Advice Sessions with Duncan Campbell

Part of Learning

28 January 2022
Various meeting times available

Online / Telephone

LUX Scotland offers free advice sessions for artists working with the moving image who are based in Scotland and are no longer in full-time education.

In January, these informal and supportive sessions, up to one hour in length will be held by artist Duncan Campbell, aimed at developing a wide-ranging dialogue around your practice.

Sessions can involve any or all of the following areas;

  • looking at and discussing your work and the direction it is taking
  • talking over some possible next steps’ for your project, including advice on exhibition possibilities and thinking about appropriate organisations to research and approach
  • advice on: developing your practice /​networks and self-promotion /​funding and budget writing /​production and project planning /​organising research viewing of works in the LUX collection that may be of interest.

If you want to share work or any texts (e.g proposals, funding applications) with us then we are happy to look at these with you during the meeting itself.

After your meeting we’ll ask you to complete a short, anonymous feedback form so we can monitor how useful the sessions are.

If have recently had an advice session with one of the LUX Scotland team, please don’t book another session for 6 months. This 6‑month interval’ between sessions is to allow us to support everyone we can.

If all of these sessions are fully booked, please email email hidden; JavaScript is required and we will add you to a waiting list.

About Duncan Campbell

Duncan Campbell is an artist who lives and works in Glasgow. He trained at the University of Ulster and the Glasgow School of Art. Campbell was the recipient of the 2014 Turner Prize for his video work It for Others. In 2011 he received a Paul Hamlyn Award and in 2008 won the Baloise Art Prize.

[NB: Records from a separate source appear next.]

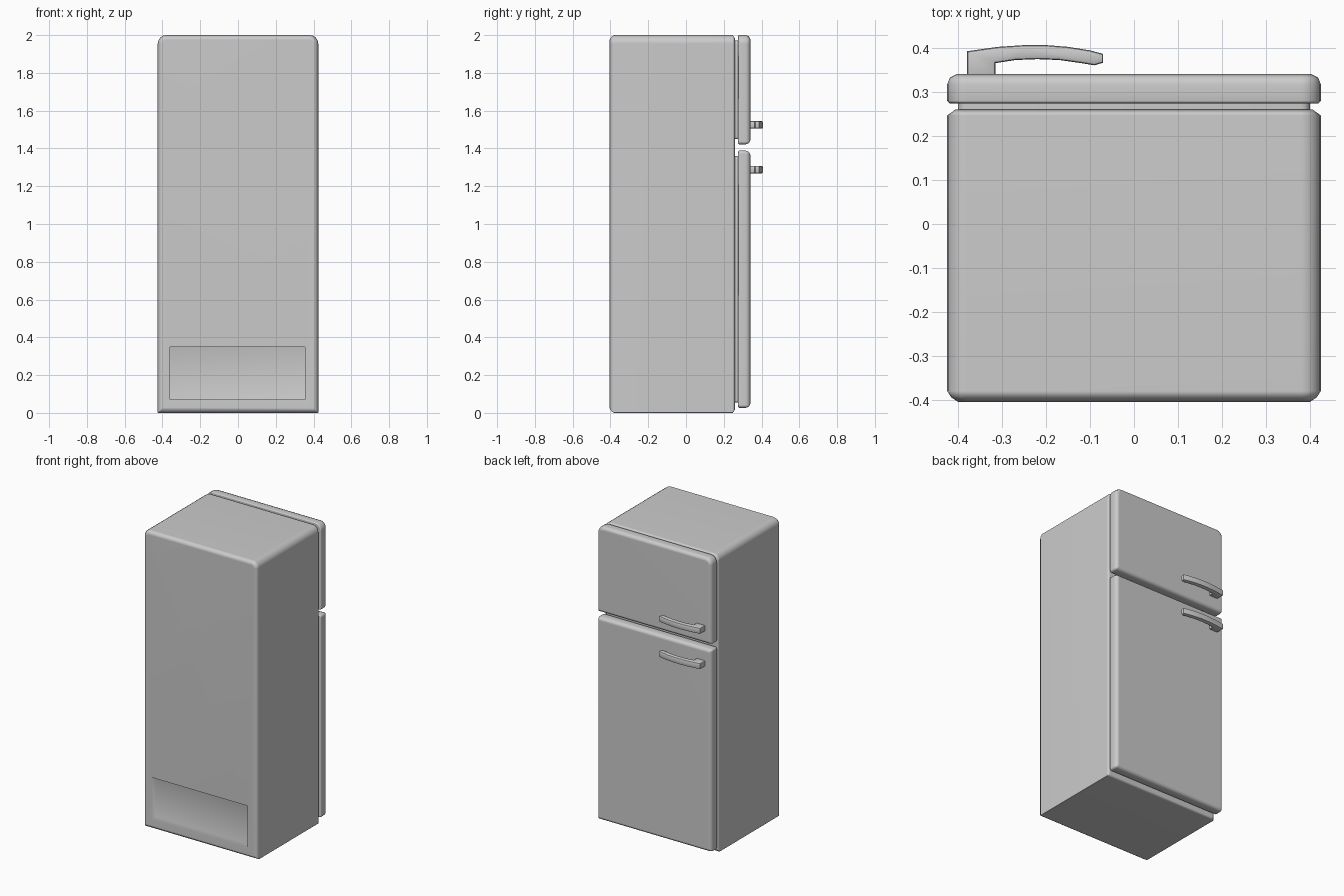
import bpy, bmesh, math
from mathutils import Vector

if "Cube" in bpy.data.objects:
    bpy.data.objects.remove(bpy.data.objects["Cube"])


def finish(name, bm, angle=50):
    bmesh.ops.recalc_face_normals(bm, faces=bm.faces[:])
    mesh = bpy.data.meshes.new(name)
    bm.to_mesh(mesh)
    bm.free()
    ob = bpy.data.objects.new(name, mesh)
    bpy.context.collection.objects.link(ob)
    bpy.ops.object.select_all(action='DESELECT')
    bpy.context.view_layer.objects.active = ob
    ob.select_set(True)
    bpy.ops.object.shade_smooth_by_angle(angle=math.radians(angle))
    return ob


def outline(half, z0, z1, r_top, r_bot, inset, segs=4):
    """Rounded rectangle in the xz plane, shrunk by inset."""
    pts = []
    corners = [(1, z1, -1, r_top, 0), (-1, z1, -1, r_top, 90),
               (-1, z0, 1, r_bot, 180), (1, z0, 1, r_bot, 270)]
    for sx, z, sz, r, start in corners:
        r_in = max(r - inset, 0.004)
        cx = sx * (half - inset - r_in)
        cz = z + sz * (inset + r_in)
        for i in range(segs + 1):
            a = math.radians(start + 90 * i / segs)
            pts.append((cx + r_in * math.cos(a), cz + r_in * math.sin(a)))
    return pts


def slab(name, half, z0, z1, r_top, r_bot, stations):
    """Stack of outlines along y; stations are (y, inset)."""
    bm = bmesh.new()
    rings = [[bm.verts.new((x, y, z))
              for x, z in outline(half, z0, z1, r_top, r_bot, inset)]
             for y, inset in stations]
    n = len(rings[0])
    for a, b in zip(rings, rings[1:]):
        for i in range(n):
            j = (i + 1) % n
            bm.faces.new((a[i], a[j], b[j], b[i]))
    bm.faces.new(rings[0])
    bm.faces.new(rings[-1])
    return finish(name, bm)


def handle(name, z):
    """Arched grip on a short foot: top-view outline extruded in z."""
    pts = [(-0.38, 0.335), (-0.315, 0.335), (-0.315, 0.366), (-0.27, 0.373),
           (-0.22, 0.375), (-0.17, 0.373), (-0.12, 0.366), (-0.09, 0.361),
           (-0.07, 0.367), (-0.07, 0.387), (-0.10, 0.395), (-0.15, 0.403),
           (-0.20, 0.407), (-0.25, 0.407), (-0.31, 0.403), (-0.38, 0.393)]
    bm = bmesh.new()
    face = bm.faces.new([bm.verts.new((x, y, z - 0.02)) for x, y in pts])
    ext = bmesh.ops.extrude_face_region(bm, geom=[face])
    top = [v for v in ext['geom'] if isinstance(v, bmesh.types.BMVert)]
    bmesh.ops.translate(bm, verts=top, vec=Vector((0, 0, 0.04)))
    # round only the long rims
    rims = [e for e in bm.edges if abs(e.verts[0].co.z - e.verts[1].co.z) < 1e-5]
    bmesh.ops.bevel(bm, geom=rims, offset=0.007, segments=2, profile=0.5,
                    affect='EDGES')
    return finish(name, bm, 40)


# cabinet
cabinet = slab("cabinet", 0.425, 0.0, 2.0, 0.045, 0.004,
               [(-0.405, 0.025), (-0.394, 0.009), (-0.38, 0.0),
                (0.247, 0.0), (0.26, 0.018)])

# recessed compressor panel on the plain side
bm = bmesh.new()
bmesh.ops.create_cube(bm, size=1)
bmesh.ops.scale(bm, vec=(0.714, 0.09, 0.28), verts=bm.verts)
bmesh.ops.translate(bm, vec=(-0.002, -0.405, 0.21), verts=bm.verts)
cutter = finish("recess_cutter", bm)
cutter.hide_render = True
mod = cabinet.modifiers.new("recess", 'BOOLEAN')
mod.operation = 'DIFFERENCE'
mod.solver = 'EXACT'
mod.object = cutter
bpy.context.view_layer.objects.active = cabinet
bpy.ops.object.modifier_apply(modifier=mod.name)
bpy.data.objects.remove(cutter)
cabinet.modifiers.new("clean_shading", 'WEIGHTED_NORMAL')

# doors, their seals and handles
for part, z0, z1, r_top, r_bot, hz in (
        ("freezer", 1.422, 2.0, 0.045, 0.015, 1.525),
        ("fridge", 0.027, 1.388, 0.015, 0.015, 1.288)):
    door = slab(part + "_door", 0.425, z0, z1, r_top, r_bot,
                [(0.274, 0.006), (0.28, 0.0), (0.318, 0.0),
                 (0.333, 0.006), (0.341, 0.022)])
    door.modifiers.new("clean_shading", 'WEIGHTED_NORMAL')
    slab(part + "_seal", 0.4, z0 + 0.028, z1 - 0.028, 0.02, 0.01,
         [(0.255, 0.0), (0.278, 0.0)])
    handle(part + "_handle", hz)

His art is often based on intense archival research and deals with a wide range of subjects including Northern Irish politician Bernadette Devlin, the DeLorean car project, and German economist Hans Tietmeyer. His films are concerned with these histories and how they bear on the present. In particular, Campbell uses his films to explore how social, political, and personal narratives are constructed and relayed over time.

Campbell is represented by Rodeo Gallery.

Solo exhibitions include: Glasgow International Commissioned Programme at Barrowlands, Glasgow (2021), The Welfare of Tomás Ó Hallissy, Western Front, Vancouver (2017); Duncan Campbell, Wiels, Brussels (2017); The Welfare of Tomás Ó Hallissy, IMMA, Dublin (2016); Arbeit, Kunsthall Oslo, Oslo (2015); Duncan Campbell, IMMA, Dublin (2014); Generation, The Common Guild, Glasgow (2014).

Group exhibitions include: Michael Clark, Cosmic Dancer, Barbican Centre (2020), ΨΥΧΟΣAΒΒΑΤΟ – ΜΕΡΟΣ II ALL SOULS DAY – PART II, Rodeo (2019), Where History Begins, Void (2017), Positions #3, Van Abbe Museum, Eindhoven (2016); Turner Prize 2014, Tate Britain, London (2014); Scotland and Venice, Scottish Pavilion, Venice Biennale (2013); Manifesta 9, Genk, Limburg, Belgium (2012); Les Prairies, Les Ateliers de Rennes Biennale d’art contemporain (2012); British Art Show 7, Nottingham Contemporary, Nottingham and Hayward Gallery, London (2010).

Part of Learning

Learn more